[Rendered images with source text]
──────

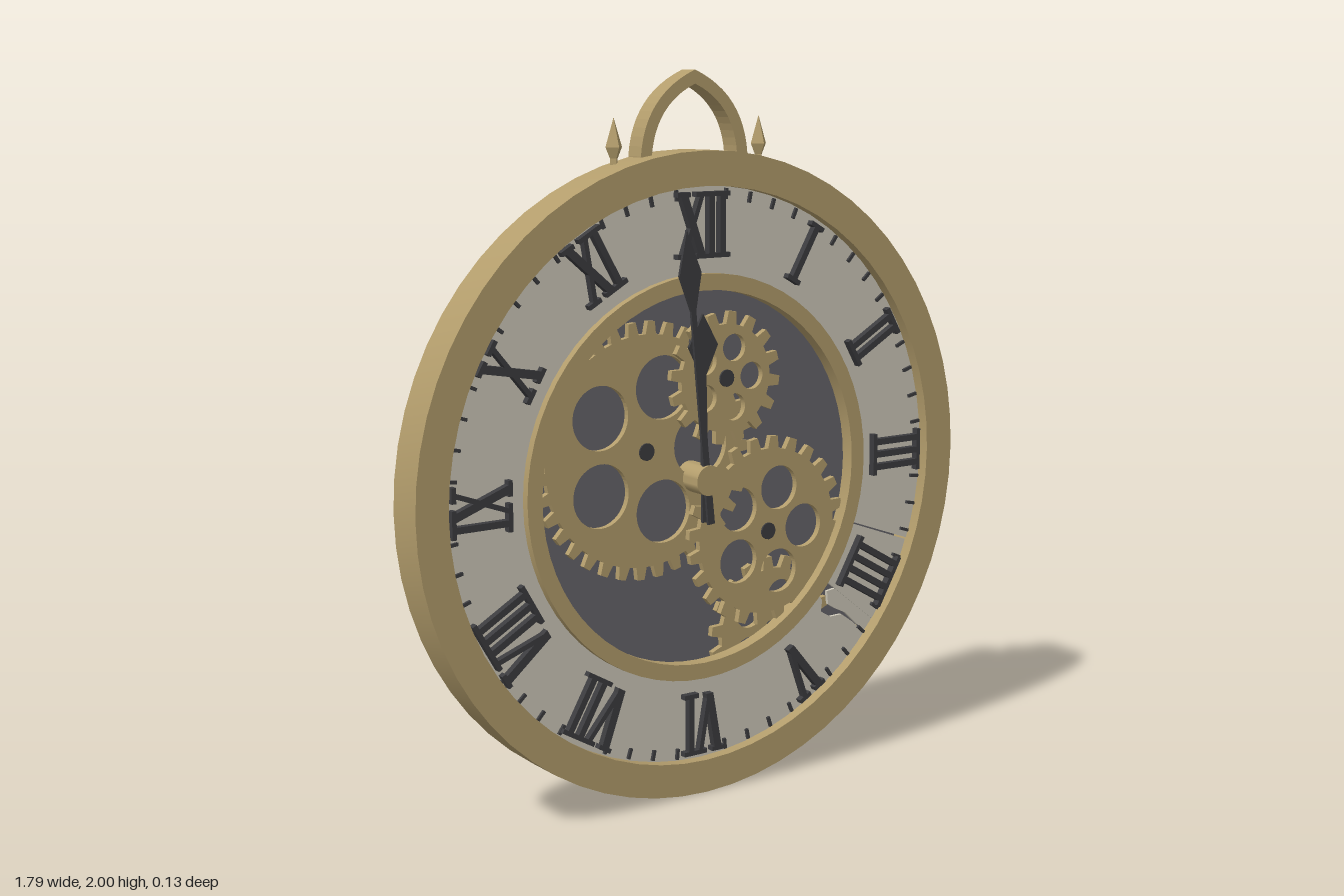
import * as THREE from 'three';
import { toCreasedNormals } from 'three/addons/utils/BufferGeometryUtils.js';

const mat = (color, side = THREE.FrontSide) => new THREE.MeshStandardMaterial({ color, side });
const GOLD = mat(0xb39d6c), DIAL = mat(0xcfcabb), PLATE = mat(0x67656a), DARK = mat(0x3c3c3f);
const CY = 0.895; // height of the clock's centre
const rad = THREE.MathUtils.degToRad;
const polar = (r, deg) => new THREE.Vector2(r * Math.cos(rad(deg)), r * Math.sin(rad(deg)));

function add(parent, name, geometry, material) {
  const mesh = new THREE.Mesh(geometry, material);
  mesh.name = name;
  parent.add(mesh);
  return mesh;
}

// Flat shape given thickness from z0 to z1
function slab(shape, z0, z1, curveSegments = 24) {
  const g = new THREE.ExtrudeGeometry(shape, { depth: z1 - z0, bevelEnabled: false, curveSegments });
  return g.translate(0, 0, z0);
}

// Ring with a rectangular section, axis along z
function ring(ri, ro, z0, z1) {
  const pts = [[ri, z0], [ro, z0], [ro, z1], [ri, z1], [ri, z0]].map(p => new THREE.Vector2(...p));
  return toCreasedNormals(new THREE.LatheGeometry(pts, 64).rotateX(Math.PI / 2), 0.6);
}

// Solid disc or pin, axis along z
function disc(r, z0, z1, sides = 24) {
  return new THREE.CylinderGeometry(r, r, z1 - z0, sides).rotateX(Math.PI / 2).translate(0, 0, (z0 + z1) / 2);
}

function gearShape(r, teeth, holeR, holeDist) {
  const pts = [], step = 360 / teeth, root = r - 0.035;
  for (let i = 0; i < teeth; i++) {
    for (const [rr, t] of [[root, 0], [root, 0.4], [r, 0.52], [r, 0.88]]) pts.push(polar(rr, (i + t) * step));
  }
  const shape = new THREE.Shape(pts);
  for (let i = 0; i < 5; i++) {
    const c = polar(holeDist, i * 72);
    shape.holes.push(new THREE.Path().absarc(c.x, c.y, holeR, 0, Math.PI * 2, true));
  }
  return shape;
}

// Sector of the dial; the jagged points close the broken end
function dialSector(from, to, brokenEnd) {
  const pts = [], n = Math.ceil((to - from) / 5);
  for (let i = 0; i <= n; i++) pts.push(polar(0.81, from + (to - from) * i / n));
  for (const p of brokenEnd) pts.push(polar(...p));
  for (let i = n; i >= 0; i--) pts.push(polar(0.55, from + (to - from) * i / n));
  return new THREE.Shape(pts);
}

// Hand pointing up: tail, thin shaft and spear-shaped blade
function handShape(tail, base, wide, tip, halfWidth) {
  return new THREE.Shape([
    [-0.011, -tail], [0.011, -tail], [0.008, base], [halfWidth, wide],
    [0, tip], [-halfWidth, wide], [-0.008, base],
  ].map(p => new THREE.Vector2(...p)));
}

// Numeral made of straight strokes with serifs
function numeral(text) {
  const group = new THREE.Group(), H = 0.165;
  const widths = { I: 0.037, V: 0.085, X: 0.085 };
  const stroke = (x0, x1, w) => {
    const s = new THREE.Shape([[x0 - w, -H / 2], [x0 + w, -H / 2], [x1 + w, H / 2], [x1 - w, H / 2]]
      .map(p => new THREE.Vector2(...p)));
    add(group, 'numeralStroke', slab(s, 0.02, 0.042), DARK);
  };
  const serif = (x, y, w) =>
    add(group, 'numeralSerif', new THREE.BoxGeometry(w, 0.013, 0.022), DARK).position.set(x, y, 0.031);
  let x = -[...text].reduce((sum, c) => sum + widths[c], 0) / 2;
  for (const c of text) {
    const m = x + widths[c] / 2, d = 0.03;
    if (c === 'I') {
      stroke(m, m, 0.009);
      for (const y of [-H / 2, H / 2]) serif(m, y, 0.048);
    } else {
      stroke(c === 'X' ? m + d : m, m - d, 0.012);
      stroke(c === 'X' ? m - d : m, m + d, 0.007);
      for (const s of [-d, d]) {
        serif(m + s, H / 2, 0.042);
        if (c === 'X') serif(m + s, -H / 2, 0.042);
      }
    }
    x += widths[c];
  }
  return group;
}

export function createModel() {
  const model = new THREE.Group();
  const clock = new THREE.Group();
  clock.name = 'clock';
  clock.position.y = CY;
  model.add(clock);

  // Case
  add(clock, 'outerRim', ring(0.8, 0.894, -0.063, 0.055), GOLD);
  add(clock, 'innerRim', ring(0.52, 0.565, 0.005, 0.045), GOLD);
  add(clock, 'backPlate', disc(0.865, -0.065, -0.03, 64), PLATE);

  // Dial with a broken-off fragment
  const jag = [[0.81, -42], [0.74, -42], [0.69, -42.5], [0.66, -45], [0.62, -46], [0.6, -43.5], [0.55, -42.5]];
  add(clock, 'dial', slab(dialSector(-19.6, 314, jag.map(([r, a]) => [r, a + 360])), 0.012, 0.022), DIAL);
  const fragmentEnd = [[0.81, -20], [0.55, -20]];
  const fragment = dialSector(-38.5, -20, fragmentEnd);
  add(clock, 'dialFragment', slab(fragment, 0.01, 0.02), DIAL);
  const sliver = [[0.82, -38.5], [0.62, -38.5], [0.6, -40.5], [0.63, -43], [0.66, -42.5], [0.7, -41.5], [0.82, -41.7]];
  add(clock, 'dialSliver', slab(new THREE.Shape(sliver.map(p => polar(...p)).reverse()), 0.008, 0.018), DIAL);

  // Numerals
  ['XII', 'I', 'II', 'III', 'IIII', 'V', 'VI', 'VII', 'VIII', 'IX', 'X', 'XI'].forEach((text, i) => {
    const n = numeral(text), p = polar(0.695, 90 - i * 30);
    n.name = 'numeral' + i;
    n.position.set(p.x, p.y, 0);
    n.rotation.z = -rad(i * 30);
    clock.add(n);
  });

  // Minute marks between the numerals
  for (let i = 0; i < 60; i++) {
    if (i % 5 === 0) continue;
    const p = polar(0.78, i * 6);
    const tick = add(clock, 'minuteMark', new THREE.BoxGeometry(0.03, 0.009, 0.012), DARK);
    tick.position.set(p.x, p.y, 0.024);
    tick.rotation.z = rad(i * 6);
  }

  // Gear train: x, y, radius, teeth, hole radius, hole distance, back z
  const gears = [
    [-0.163, 0.088, 0.355, 36, 0.088, 0.18, -0.02],
    [0.237, -0.18, 0.272, 24, 0.063, 0.127, 0],
    [0.09, 0.27, 0.185, 16, 0.038, 0.087, 0],
    [0.27, -0.475, 0.212, 18, 0.045, 0.1, -0.022],
  ];
  for (const [x, y, r, teeth, holeR, holeDist, z] of gears) {
    add(clock, 'gear', slab(gearShape(r, teeth, holeR, holeDist), z, z + 0.018), GOLD).position.set(x, y, 0);
    add(clock, 'gearAxle', disc(0.024, -0.066, z + 0.023, 16), DARK).position.set(x, y, 0);
  }

  // Hands and hub
  add(clock, 'hourHand', slab(handShape(0.12, 0.29, 0.37, 0.457, 0.048), 0.038, 0.046), DARK).rotation.z = rad(1);
  add(clock, 'minuteHand', slab(handShape(0.125, 0.47, 0.57, 0.69, 0.036), 0.05, 0.058), DARK).rotation.z = rad(5.8);
  add(clock, 'hub', toCreasedNormals(disc(0.042, -0.03, 0.066, 32), 0.6), GOLD);

  // Pointed hanging loop
  const bow = new THREE.Shape();
  bow.moveTo(0.175, 1.74);
  bow.lineTo(0.175, 1.775);
  bow.quadraticCurveTo(0.162, 1.935, 0, 2);
  bow.quadraticCurveTo(-0.162, 1.935, -0.175, 1.775);
  bow.lineTo(-0.175, 1.74);
  bow.lineTo(-0.14, 1.74);
  bow.lineTo(-0.14, 1.775);
  bow.quadraticCurveTo(-0.128, 1.91, 0, 1.963);
  bow.quadraticCurveTo(0.128, 1.91, 0.14, 1.775);
  bow.lineTo(0.14, 1.74);
  add(model, 'hangingLoop', slab(bow, -0.063, -0.003, 12), GOLD);

  // Four-sided finials beside the loop
  const finial = [[0, 1.73], [0.012, 1.73], [0.012, 1.77], [0.026, 1.8], [0, 1.877]];
  for (const s of [-1, 1]) {
    const g = new THREE.LatheGeometry(finial.map(p => new THREE.Vector2(...p)), 4);
    add(model, s > 0 ? 'leftFinial' : 'rightFinial', toCreasedNormals(g, 0.1), GOLD).position.set(s * 0.238, 0, -0.037);
  }
  return model;
}
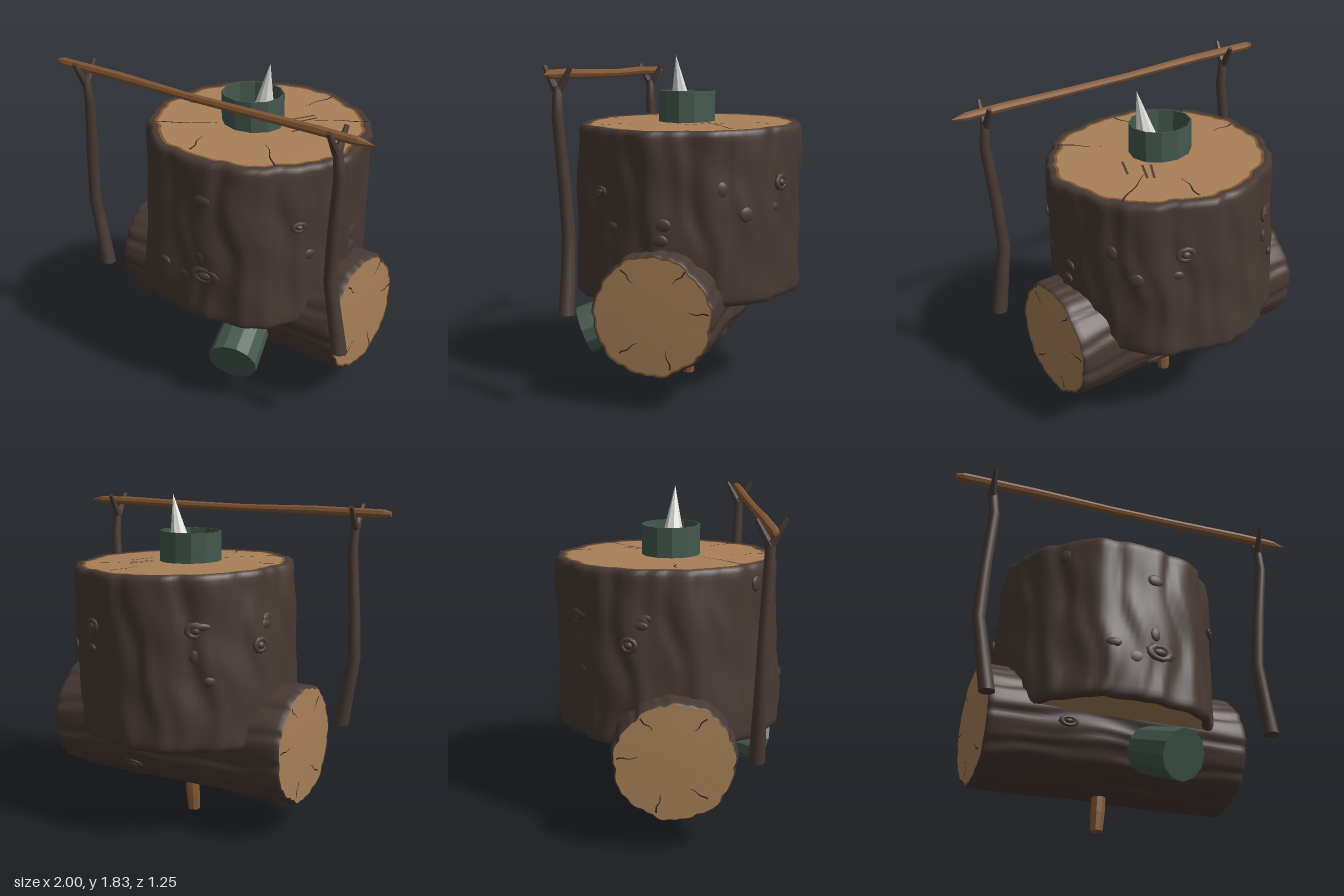
import * as THREE from 'three';

const paint = (name, color) => {
  const m = new THREE.MeshStandardMaterial({ color, side: THREE.DoubleSide });
  m.name = name;
  return m;
};
const bark = paint('bark', 0x483a34);
const wood = paint('cut wood', 0xa88058);
const rimWood = paint('inner bark', 0x7e5531);
const stickWood = paint('peeled stick', 0x835734);
const crackDark = paint('crack', 0x33261e);
const scratchBrown = paint('scratch', 0x4f3e2e);
const teal = paint('teal', 0x44594e);
const white = paint('pale spike', 0xe0e0de);

function add(parent, name, geometry, material) {
  const mesh = new THREE.Mesh(geometry, material);
  mesh.name = name;
  parent.add(mesh);
  return mesh;
}

// Gives every face its own normal
function flat(geometry) {
  const g = geometry.index ? geometry.toNonIndexed() : geometry;
  g.computeVertexNormals();
  return g;
}

// Closed rings joined into a skin; point(row, angle) returns [x, y, z]
function skin(rows, sides, point) {
  const pos = [], idx = [];
  rows.forEach((row, i) => {
    for (let j = 0; j < sides; j++) {
      pos.push(...point(row, (j / sides) * Math.PI * 2));
      if (i === rows.length - 1) continue;
      const a = i * sides + j, b = i * sides + (j + 1) % sides;
      idx.push(a, a + sides, b, b, a + sides, b + sides);
    }
  });
  const g = new THREE.BufferGeometry();
  g.setAttribute('position', new THREE.Float32BufferAttribute(pos, 3));
  g.setIndex(idx);
  g.computeVertexNormals();
  return g;
}

// Limb through rows of [x, y, z, radius]
const limb = (rows, sides) => skin(rows, sides, ([x, y, z, r], t) =>
  [x + r * Math.cos(t), y, z + r * Math.sin(t)]);

// Cylinder between two points
function rod(parent, name, a, b, ra, rb, sides, material) {
  const A = new THREE.Vector3(...a), B = new THREE.Vector3(...b), d = B.clone().sub(A);
  const mesh = add(parent, name, flat(new THREE.CylinderGeometry(rb, ra, d.length(), sides)), material);
  mesh.position.copy(A).add(B).multiplyScalar(0.5);
  mesh.quaternion.setFromUnitVectors(new THREE.Vector3(0, 1, 0), d.normalize());
}

function seeded(seed) {
  return () => (seed = (seed * 16807) % 2147483647) / 2147483647;
}

// Barked log standing on its local y axis, with cut faces at both ends
function makeLog(name, R, h, phase, cut, warp) {
  const group = new THREE.Group();
  group.name = name;
  const radius = (t, y) => {
    const w = t + 0.06 * Math.sin(5 * y + phase) + 0.03 * Math.sin(11 * y + 3 * t);
    return R * (1 + 0.013 * Math.sin(7 * w + phase) + 0.012 * Math.sin(13 * w + 2 * phase) + 0.009 * Math.sin(24 * w)
      + 0.008 * Math.sin(8 * y + 3 * t) + 0.005 * Math.sin(17 * y - 8 * t) + 0.004 * Math.sin(37 * w - 5 * y));
  };
  const point = ([s, y], t) => {
    const r = s * radius(t, y);
    return warp(r * Math.cos(t), y, r * Math.sin(t));
  };
  const sides = 144, rim = cut + 0.025;
  const rows = [[rim, 0.004], [0.965, 0], [0.99, 0.012], [1, 0.035]];
  for (let i = 1; i < 30; i++) rows.push([1, 0.035 + (h - 0.07) * i / 30]);
  rows.push([1, h - 0.035], [0.99, h - 0.012], [0.965, h], [rim, h - 0.004]);
  add(group, 'bark', skin(rows, sides, point), bark);
  add(group, 'topInnerBark', skin([[rim + 0.01, h - 0.004], [cut - 0.005, h - 0.004]], sides, point), rimWood);
  add(group, 'topCut', skin([[cut, h - 0.004], [0.5, h], [0, h]], sides, point), wood);
  add(group, 'bottomCut', skin([[0, 0], [0.5, 0], [rim + 0.01, 0.004]], sides, point), wood);

  // Thin mark on a cut face from (x, z) to (x, z); wobbling marks taper
  const mark = (x1, z1, x2, z2, y, width, wobble, material) => {
    const dx = x2 - x1, dz = z2 - z1, len = Math.hypot(dx, dz), nx = -dz / len, nz = dx / len;
    const left = [], right = [], n = 8;
    for (let i = 0; i <= n; i++) {
      const u = i / n, bend = wobble * Math.sin(u * 9 + x1 * 20), w = width * (1 - (wobble ? 0.75 : 0) * u) / 2;
      const x = x1 + dx * u + nx * bend, z = z1 + dz * u + nz * bend;
      left.push(new THREE.Vector2(x + nx * w, -z - nz * w));
      right.unshift(new THREE.Vector2(x - nx * w, -z + nz * w));
    }
    const g = new THREE.ShapeGeometry(new THREE.Shape([...left, ...right])).rotateX(-Math.PI / 2);
    const p = g.attributes.position;
    for (let i = 0; i < p.count; i++) p.setXYZ(i, ...warp(p.getX(i), y, p.getZ(i)));
    add(group, 'woodMark', g, material);
  };

  // Raised knot on the bark: a ring round a low dome, or the dome alone
  const knot = (t, y, w, tall, ring) => {
    const k = new THREE.Group();
    k.name = ring ? 'knot' : 'barkBump';
    const r = radius(t, y) - (ring ? 0 : 0.006);
    k.position.set(...warp(r * Math.cos(t), y, r * Math.sin(t)));
    k.rotation.y = Math.PI / 2 - t;
    k.scale.set(w, tall, ring ? 0.04 : 0.014);
    if (ring) add(k, 'knotRing', new THREE.TorusGeometry(0.72, 0.32, 10, 9), bark);
    add(k, 'knotDome', new THREE.SphereGeometry(ring ? 0.5 : 1, 14, 8), bark);
    group.add(k);
  };
  return { group, mark, knot };
}

export function createModel() {
  const model = new THREE.Group();
  model.name = 'campStump';

  // Upright stump, leaning slightly, with a lobe at the front of its foot and a sloping top
  const H = 0.935;
  const stump = makeLog('stump', 0.608, H, 0.6, 0.9, (x, y, z) => {
    const u = y / H, lobe = Math.exp(-(((Math.atan2(z, x) - 0.8) / 0.4) ** 2)) * Math.min(1, Math.hypot(x, z) / 0.5);
    const s = 1 + (1 - u) * (0.005 + 0.055 * lobe);
    return [x * s - 0.012 + 0.04 * u, y - x * (0.01 + 0.018 * u), z * s + 0.014 * (1 - u)];
  });
  stump.group.position.set(0, 0.527, 0);
  model.add(stump.group);
  [[0.13, -0.53, 0.08, -0.32], [0.47, -0.35, 0.2, -0.17], [-0.44, 0.38, -0.15, 0.17], [-0.06, 0.53, -0.12, 0.36],
    [0.38, 0.42, 0.21, 0.24], [-0.54, 0.03, -0.4, 0.03]].forEach(c => stump.mark(...c, H + 0.004, 0.011, 0.006, crackDark));
  [[0.195, -0.24, 0.12, -0.1], [0.225, -0.22, 0.16, -0.08], [0.28, -0.12, 0.22, 0.02], [-0.07, -0.12, -0.13, 0.02],
    [-0.13, -0.06, -0.18, 0.04]].forEach(c => stump.mark(...c, H + 0.004, 0.013, 0, scratchBrown));
  [[1.4, 0.28, 0.085, 0.05], [-1.17, 0.64, 0.055, 0.045], [0.6, 0.6, 0.045, 0.03], [3.5, 0.55, 0.05, 0.045],
    [-2.2, 0.65, 0.06, 0.045]].forEach(k => stump.knot(...k, true));
  const rand = seeded(71);
  for (let i = 0; i < 18; i++) stump.knot(rand() * 6.28, 0.12 + rand() * 0.72, 0.025 + rand() * 0.035, 0.02 + rand() * 0.025, false);

  // Log lying across underneath
  const L = 1.46;
  const log = makeLog('crossLog', 0.325, L, 2.1, 0.935, (x, y, z) => [x, y, z]);
  log.group.rotation.z = -Math.PI / 2;
  log.group.position.set(-L / 2, 0.507, 0.02);
  model.add(log.group);
  for (const y of [L + 0.003, -0.003]) {
    [[-0.03, -0.3, -0.03, -0.19], [-0.24, 0.16, -0.17, 0.1], [-0.24, -0.18, -0.18, -0.11], [0.2, 0.17, 0.14, 0.08],
      [0.27, -0.1, 0.17, -0.07]].forEach(c => log.mark(...c, y, 0.009, 0.004, crackDark));
  }
  [[1.45, 0.43, 0.03, 0.055], [-0.9, 0.95, 0.04, 0.06], [-2.1, 0.35, 0.04, 0.06]].forEach(k => log.knot(...k, true));

  // Open cup on top, slightly oval
  const outer = 0.175, inner = 0.167;
  const cupProfile = [[inner, 1.44], [outer, 1.44], [outer, 1.63], [inner, 1.63], [inner, 1.44]];
  const cup = new THREE.LatheGeometry(cupProfile.map(p => new THREE.Vector2(...p)), 12).scale(1, 1, 0.92);
  add(model, 'cup', flat(cup), teal).position.set(-0.003, 0, 0.024);

  // Fluted spike leaning in the cup
  const spike = skin([[0, 1.45], [1, 1.45], [0.48, 1.64], [0, 1.825]], 16, ([s, y], t) => {
    const r = 0.08 * s * (1 + 0.05 * Math.cos(8 * t)), u = (y - 1.45) / 0.375;
    return [0.052 + 0.078 * u + r * Math.cos(t), y, 0.032 + 0.02 * u + r * Math.sin(t)];
  });
  add(model, 'spike', flat(spike), white);

  // Spout low on the front
  rod(model, 'spout', [0.135, 0.425, 0.2], [0.243, 0.281, 0.56], 0.128, 0.137, 12, teal);

  // Peg below the log
  add(model, 'peg', flat(limb([[-0.027, 0, 0.024, 0], [-0.027, 0, 0.024, 0.034], [-0.02, 0.1, 0.024, 0.04],
    [-0.012, 0.24, 0.024, 0.04]], 9)), stickWood);

  // Forked posts
  for (const x of [-0.8, 0.8]) {
    const post = new THREE.Group();
    post.name = x < 0 ? 'rightPost' : 'leftPost';
    post.position.x = x;
    add(post, 'postStem', limb([[0.036, 0.522, 0.435, 0.043], [0.004, 0.72, 0.437, 0.038],
      [-0.027, 0.92, 0.442, 0.035], [-0.01, 1.2, 0.455, 0.033], [0.02, 1.53, 0.472, 0.029],
      [0.006, 1.67, 0.475, 0.024], [0.006, 1.67, 0.475, 0]], 12), bark);
    add(post, 'postFoot', limb([[0.036, 0.522, 0.435, 0], [0.036, 0.522, 0.435, 0.043]], 12), bark);
    rod(post, 'frontProng', [0.004, 1.645, 0.48], [-0.004, 1.77, 0.547], 0.023, 0.012, 8, bark);
    rod(post, 'backProng', [0.004, 1.645, 0.47], [0.008, 1.767, 0.403], 0.023, 0.012, 8, bark);
    model.add(post);
  }

  // Sharpened stick resting in the forks
  const stick = add(model, 'crossStick', flat(limb([[0, -1, 0, 0], [0, -0.998, 0, 0.014], [0, -0.96, 0, 0.025],
    [-0.002, -0.55, 0, 0.025], [0.006, -0.1, 0.002, 0.022], [0.004, 0.3, 0, 0.023], [-0.001, 0.7, 0, 0.025],
    [0, 0.91, 0, 0.023], [0, 1, 0, 0]], 8)), stickWood);
  stick.rotation.z = -Math.PI / 2;
  stick.position.set(0, 1.73, 0.468);

  return model;
}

──────

### [Task instructions]
Please extract exactly the lines of the data, from the first through the line containing "function slab(shape, z0, z1, curveSegments", and add no pictures to the copy.

### [Solution to the exercise]
import * as THREE from 'three';
import { toCreasedNormals } from 'three/addons/utils/BufferGeometryUtils.js';

const mat = (color, side = THREE.FrontSide) => new THREE.MeshStandardMaterial({ color, side });
const GOLD = mat(0xb39d6c), DIAL = mat(0xcfcabb), PLATE = mat(0x67656a), DARK = mat(0x3c3c3f);
const CY = 0.895; // height of the clock's centre
const rad = THREE.MathUtils.degToRad;
const polar = (r, deg) => new THREE.Vector2(r * Math.cos(rad(deg)), r * Math.sin(rad(deg)));

function add(parent, name, geometry, material) {
  const mesh = new THREE.Mesh(geometry, material);
  mesh.name = name;
  parent.add(mesh);
  return mesh;
}

// Flat shape given thickness from z0 to z1
function slab(shape, z0, z1, curveSegments = 24) {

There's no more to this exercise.